I’m a minimalist in design and especially in user-interface design.However, a lot of my market will hopefully include not the Gen-X or Gen-Y but the current Gen-M (M for MyXXX). The denizens of MySpace, FaceBook et al are possibly the first group of conforming non-confirmists who can truly say we are all individuals. So, assuming some of them share my own sensible taste for minimalism, how is an application design supposed to satisfy the rest?
Or, to put it much more aggressively, how can a modern application justify not providing umpteen ways to customise the look and feel and a healthy aftermarket in plugins, templates, art and trivia? The easy answer is the FaceBook answer – provide things as an online application and let the users hack at it with web technologies.How close to that customisability can a modern desktop app go?
ALM is a “Getting Things Done” application which is cross-platform, highly-extensible and allows you to change philosophies. If you fall out of love with the strict GTD approach there are other ways to manage things.
The core idea for ALM came from my frustration in trying to use the Thinking Rock product to apply the GTD philosophy but having to fill in separate timesheet apps, project management apps and issue trackers. Enough manual synchronisation – I want a way for smart people to be able to hook my tools together!
The main ALM development is in REALbasic to yield a cross-platform GUI, including Linux, and make it easily extensible. The entire ALM source and supporting business application frameworks will also be licensable.
Full rights to AppMaker were acquired some years ago from Spec Bowers but due to failure of Apple to document some things and the source code being in an older version of CodeWarrior, it didn’t really make it to OS/X.
The new version separates out the code generation side in the Python language, replacing the proprietary OO language which Spec had created and working on an intermediate format closely related to XAML. The initial cross-platform GUI editor is being written in REALbasic and will invoke the Python-based code generator.
A Windows-specific .Net editor is also being developed. Source code for both will be available for licensing.
Why and How to Write
I’m trying to decide between the various tools I own in which to write the user guides for my various products. As well as thrashing out design ideas here on the blog I think actually writing stuff down is a good way to end analysis paralysis aka designer dithering.In the course of writing this evaluation (I really do think with my fingers) it became clear that one of the simplest deciding factors between publication tools is their internal and external referencing facility and how well it scales.
The other unsurprising dimension to my evaluations is that I’m deciding between document production and WYSIWYG editing tools. Productivity in writing is often increased by less control over layout, during the actual writing phase 🙂
This blog will cover various aspects of designing applications, tools used in development and other random thoughts.

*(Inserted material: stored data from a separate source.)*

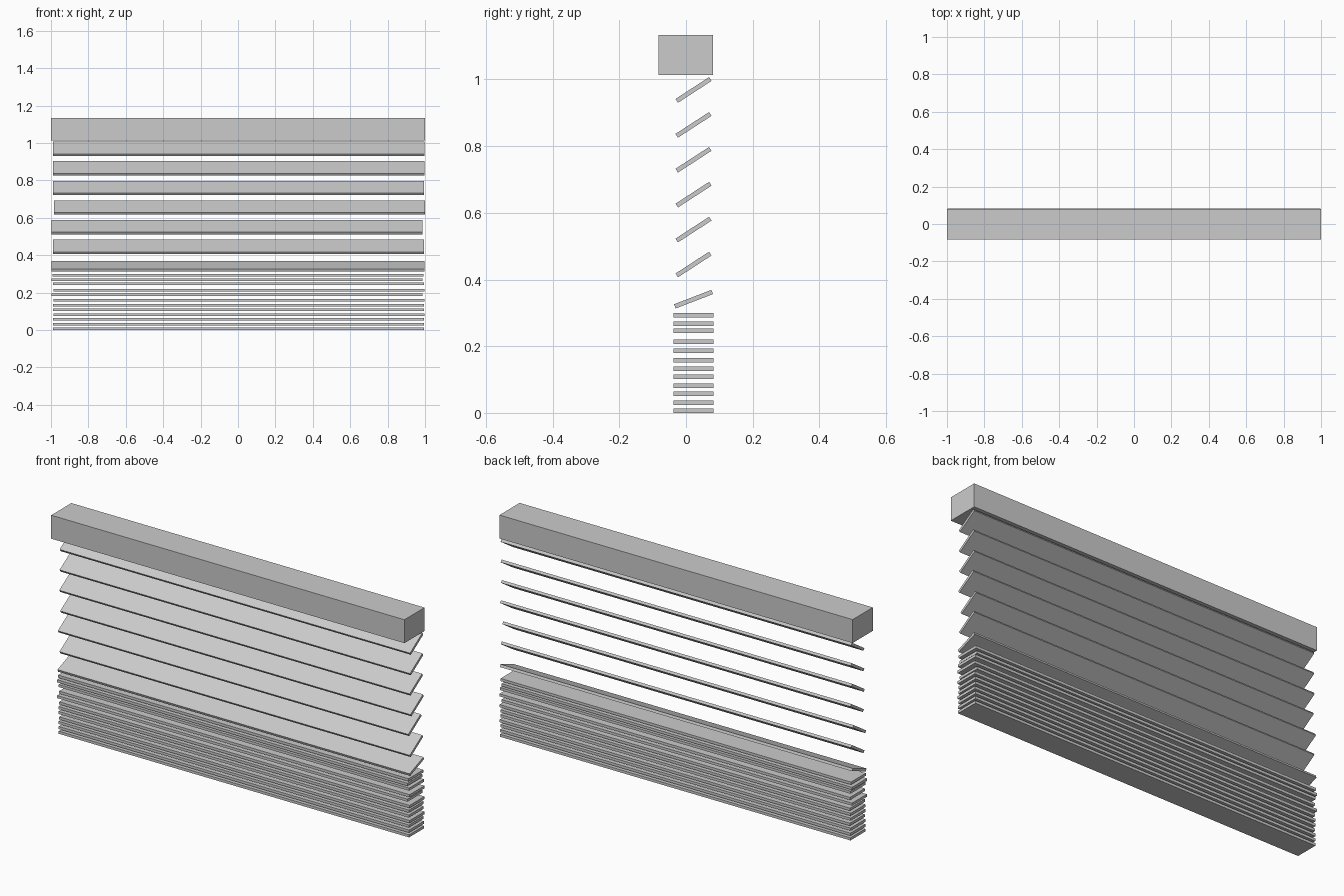
import bpy, math

def box(name, size, loc, tilt=0.0):
    bpy.ops.mesh.primitive_cube_add(size=1, location=loc, rotation=(math.radians(tilt), 0, 0))
    o = bpy.context.object
    o.name = name
    o.scale = size
    return o

# head rail at the top
box("head_rail", (2.0, 0.163, 0.12), (0, -0.001, 1.073))

LENGTH, DEPTH, THICK, Y = 1.984, 0.12, 0.0135, 0.0225

# stacked flat slats, bottom to top: (height, sideways shift)
stack = [(0.007, 0.003), (0.031, 0.003), (0.057, 0.002), (0.081, 0.006),
         (0.108, 0.002), (0.133, 0.002), (0.158, 0.006), (0.187, -0.006),
         (0.213, 0.006), (0.246, 0.003), (0.268, -0.006), (0.293, 0.0)]
for i, (z, x) in enumerate(stack):
    box(f"stacked_slat_{i + 1}", (LENGTH, DEPTH, THICK), (x, Y, z))

# half tilted slat resting between the stack and the open slats
box("resting_slat", (1.994, DEPTH, THICK), (0, Y, 0.341), 21)

# evenly hung open slats, bottom to top
for i, x in enumerate([0.003, -0.006, 0.007, 0.002, 0.004, 0.004]):
    box(f"open_slat_{i + 1}", (LENGTH, DEPTH, THICK), (x, Y, 0.445 + i * 0.1047), 33)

I’m using WordPress as a blog solution offered on GoDaddy to experiment with what was a very highly-rated blogging tool when I asked the question on several small business forums.
I’m also experimenting with several blogs run directly on blogger.com which shall remain anonymous partly because I want to see how they go with generating advertising income and so don’t want to skew that with references from here.
The WordPress online composition seems similar to Blogger and if anything a little more robust especially with the facility to include heading markup. WordPress allowing both casual Tags and more formal Categories is interesting and fits some of my other prejudices – light on structure, heavy on tags.